|Potential changes in benthic macrofaunal distributions from the English Channel simulated under climate change scenarios|Rombouts, I.; Beaugrand, G.; Dauvin, J.C. (2012). Potential changes in benthic macrofaunal distributions from the English Channel simulated under climate change scenarios. Est., Coast. and Shelf Sci. 99(1): 153-161. dx.doi.org/10.1016/j.ecss.2011.12.026
In: Estuarine, Coastal and Shelf Science. Academic Press: London; New York. ISSN 0272-7714, more
Climatic changes; Ecological niches; Modelling; ANE, English Channel [Marine Regions]; Marine

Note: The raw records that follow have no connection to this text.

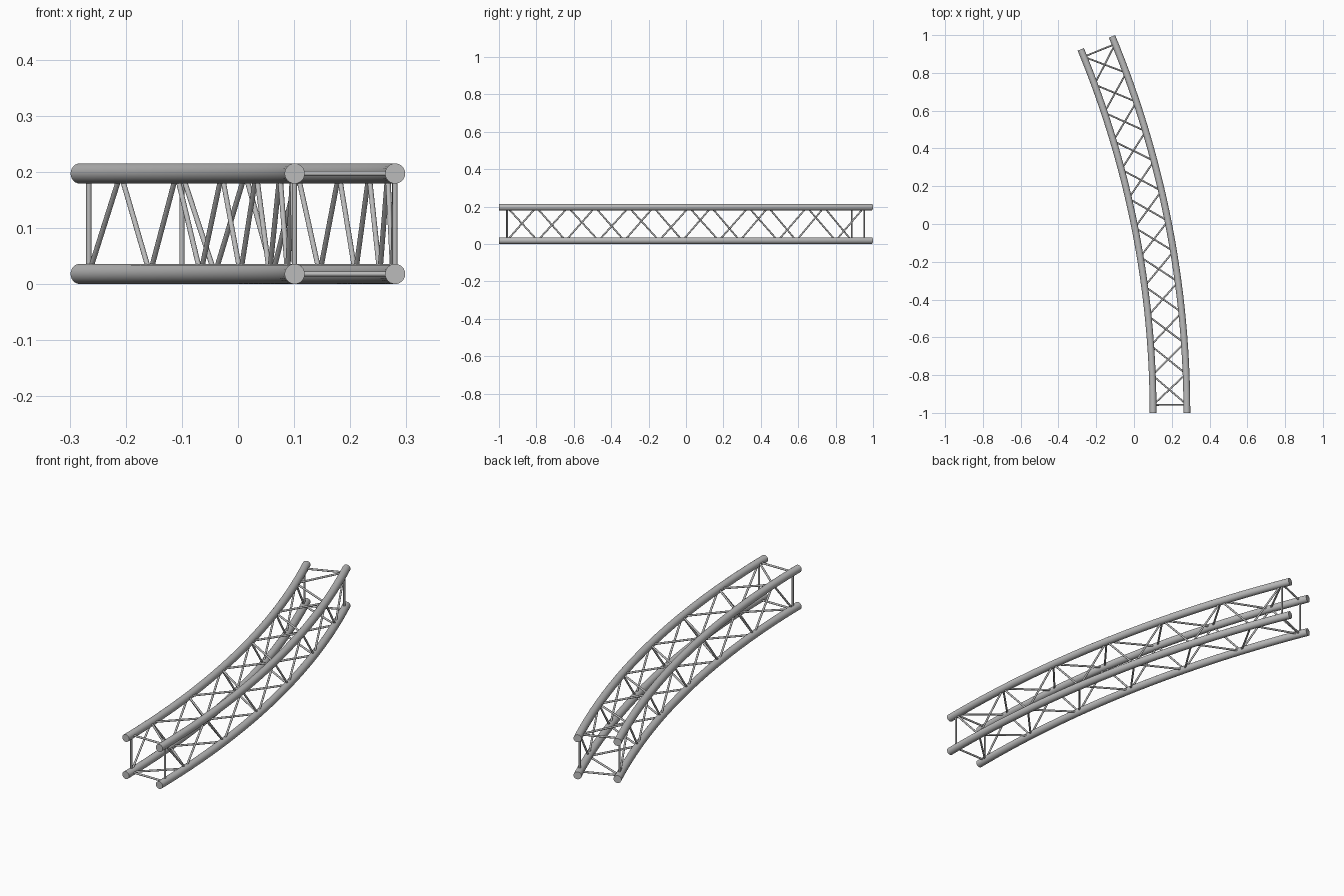
import bpy, bmesh
from math import sin, cos, pi, radians
from mathutils import Vector, Matrix

if "Cube" in bpy.data.objects:
    bpy.data.objects.remove(bpy.data.objects["Cube"])

ARC = radians(22.5)            # bend of the whole truss
OUTER, INNER = 5.208, 5.029    # chord radii
CENTRE_X = 0.28 - OUTER
TUBE, ROD = 0.018, 0.0046
LOW, HIGH = TUBE, TUBE + 0.179
MARGIN = radians(0.48)         # end posts sit just inside the ends
BAYS = 12

metal = bpy.data.materials.new("brushed aluminium grey")
metal.use_nodes = True
colour = (0.5, 0.5, 0.5, 1)
metal.diffuse_color = colour
metal.node_tree.nodes["Principled BSDF"].inputs["Base Color"].default_value = colour


def on_arc(radius, angle, z):
    return Vector((CENTRE_X + radius * cos(angle), -1 + radius * sin(angle), z))


def finish(name, bm):
    bmesh.ops.recalc_face_normals(bm, faces=bm.faces)
    mesh = bpy.data.meshes.new(name)
    bm.to_mesh(mesh)
    bm.free()
    obj = bpy.data.objects.new(name, mesh)
    bpy.context.collection.objects.link(obj)
    mesh.materials.append(metal)
    bpy.ops.object.select_all(action='DESELECT')
    obj.select_set(True)
    bpy.context.view_layer.objects.active = obj
    bpy.ops.object.shade_smooth_by_angle(angle=radians(40))


def chord(name, radius, z, steps=36, sides=24):
    """Round tube swept along the arc, closed at both ends."""
    bm = bmesh.new()
    rings = []
    for i in range(steps + 1):
        a = ARC * i / steps
        rings.append([bm.verts.new(on_arc(radius + TUBE * cos(t), a, z + TUBE * sin(t)))
                      for t in (2 * pi * k / sides for k in range(sides))])
    for r, s in zip(rings, rings[1:]):
        for k in range(sides):
            n = (k + 1) % sides
            bm.faces.new((r[k], r[n], s[n], s[k]))
    bm.faces.new(rings[0])
    bm.faces.new(rings[-1])
    finish(name, bm)


def rods(name, pairs):
    """Thin round bars between pairs of points."""
    bm = bmesh.new()
    for p, q in pairs:
        d = q - p
        turn = d.to_track_quat('Z', 'Y').to_matrix().to_4x4()
        bmesh.ops.create_cone(bm, cap_ends=True, segments=12, radius1=ROD, radius2=ROD,
                              depth=d.length, matrix=Matrix.Translation((p + q) / 2) @ turn)
    finish(name, bm)


# Four main chords
corners = {"outer_top": (OUTER, HIGH), "outer_bottom": (OUTER, LOW),
           "inner_top": (INNER, HIGH), "inner_bottom": (INNER, LOW)}
for label, (radius, z) in corners.items():
    chord(label + "_chord", radius, z)

# Each side: zigzag from its first corner, plus a straight bar at either end
sides = {"outer": ("outer_top", "outer_bottom"), "inner": ("inner_bottom", "inner_top"),
         "top": ("outer_top", "inner_top"), "bottom": ("inner_bottom", "outer_bottom")}
angles = [MARGIN + (ARC - 2 * MARGIN) * k / BAYS for k in range(BAYS + 1)]
for label, ends in sides.items():
    def node(k, which):
        radius, z = corners[ends[which]]
        return on_arc(radius, angles[k], z)
    rods(label + "_zigzag_bracing", [(node(k, k % 2), node(k + 1, (k + 1) % 2)) for k in range(BAYS)])
    rods(label + "_end_bars", [(node(k, 0), node(k, 1)) for k in (0, BAYS)])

Climate-induced changes in the distribution of species are likely to affect the functioning and diversity of marine ecosystems. Therefore, in economic and ecological important areas, such as the English Channel, projections of the future distributions of key species under changing environmental conditions are urgently needed. Ecological Niche Models (ENMs) have been applied successfully to determine potential distributions of species based on the information of the environmental niche of a species (sensu Hutchinson). In this study, the niches of two commercially exploited benthic species, Pecten maximus and Glycymeris glycymeris, and two ecologically important species, Abra alba and Ophelia borealis were derived using four contemporary hydrographic variables, i.e. sea surface temperature, sea surface salinity, water depth and sediment type. Consequently, using these ecological envelopes, the Non-Parametric Probalistic Ecological Niche model (NPPEN) was applied to calculate contemporary probabilities of occurrence for each species in the North East Atlantic and to predict potential re-distributions under the climate change scenario A2 for two time periods 2050–2059 and 2090–2099. Results show general northern displacements of the four benthic species from the English Channel into the North Sea and southern Norwegian coast. The projections mostly indicate a reduction of suitable habitat for benthic species with a notable disappearance of their distributions in the English Channel, except for A. alba. However, interpretations should be treated with caution since many uncertainties and assumptions are attached to ecological niche models in general. Furthermore, opening up potential habitats for benthic species does not necessarily imply that the species will actually occupy these sites in the future. The displacement and colonisation success of species are a function of many other non-climatic factors such as species life histories, dispersal abilities, adaptability and community interactions.
- EurOBIS: European Ocean Biogeographic Information System, more